- Work required: Reproduce exactly the line with "const key = new THREE.Group();" and all the lines beneath it, stopping only at the end of the material.

((

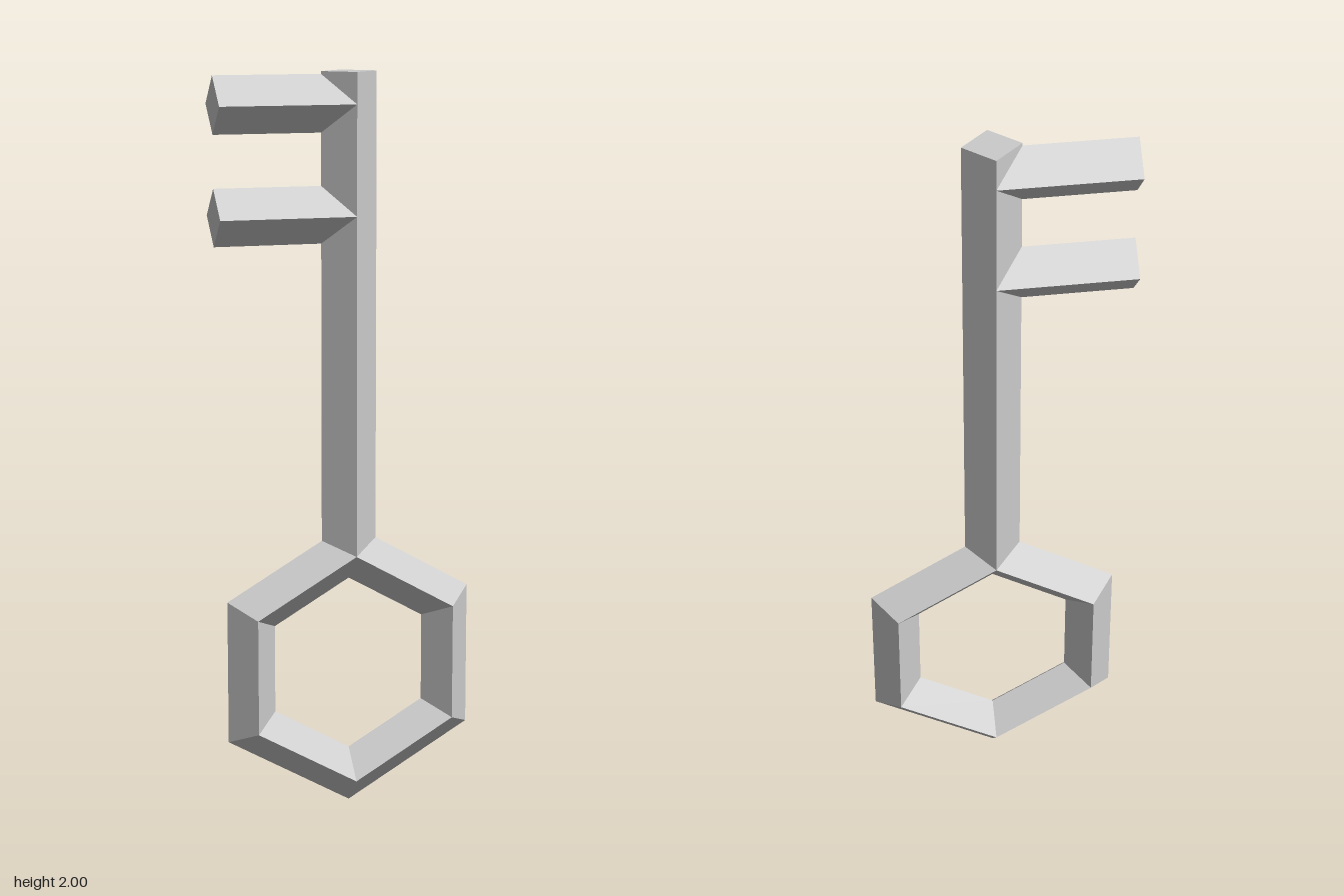
import * as THREE from 'three';

export function createModel() {
  const key = new THREE.Group();
  key.name = 'key';
  const material = new THREE.MeshStandardMaterial({ color: 0xcccccc, flatShading: true });

  const X = 0.013; // shaft axis
  const R = 0.076; // half-width of the diamond section shared by all parts
  const RING_Y = 0.394, RING_R = 0.317;

  const add = (name, geometry, x, y) => {
    const mesh = new THREE.Mesh(geometry, material);
    mesh.name = name;
    mesh.position.set(x, y, 0);
    key.add(mesh);
    return mesh;
  };
  const diamondBar = (length) => new THREE.CylinderGeometry(R, R, length, 4);

  // Hexagonal bow with a corner pointing up
  add('bow', new THREE.TorusGeometry(RING_R, R, 4, 6).rotateZ(Math.PI / 6), X, RING_Y);

  // Shaft, rising from the ridge of the bow's top corner
  const bottom = RING_Y + RING_R;
  add('shaft', diamondBar(2 - bottom), X, (2 + bottom) / 2);

  // Two teeth, running from the shaft axis out to the model's right
  const tip = -0.354;
  [['upperTooth', 1.917], ['lowerTooth', 1.626]].forEach(([name, y]) => {
    add(name, diamondBar(X - tip).rotateZ(Math.PI / 2), (X + tip) / 2, y);
  });

  return key;
}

))

- Solution to this task:
  const key = new THREE.Group();
  key.name = 'key';
  const material = new THREE.MeshStandardMaterial({ color: 0xcccccc, flatShading: true });

  const X = 0.013; // shaft axis
  const R = 0.076; // half-width of the diamond section shared by all parts
  const RING_Y = 0.394, RING_R = 0.317;

  const add = (name, geometry, x, y) => {
    const mesh = new THREE.Mesh(geometry, material);
    mesh.name = name;
    mesh.position.set(x, y, 0);
    key.add(mesh);
    return mesh;
  };
  const diamondBar = (length) => new THREE.CylinderGeometry(R, R, length, 4);

  // Hexagonal bow with a corner pointing up
  add('bow', new THREE.TorusGeometry(RING_R, R, 4, 6).rotateZ(Math.PI / 6), X, RING_Y);

  // Shaft, rising from the ridge of the bow's top corner
  const bottom = RING_Y + RING_R;
  add('shaft', diamondBar(2 - bottom), X, (2 + bottom) / 2);

  // Two teeth, running from the shaft axis out to the model's right
  const tip = -0.354;
  [['upperTooth', 1.917], ['lowerTooth', 1.626]].forEach(([name, y]) => {
    add(name, diamondBar(X - tip).rotateZ(Math.PI / 2), (X + tip) / 2, y);
  });

  return key;
}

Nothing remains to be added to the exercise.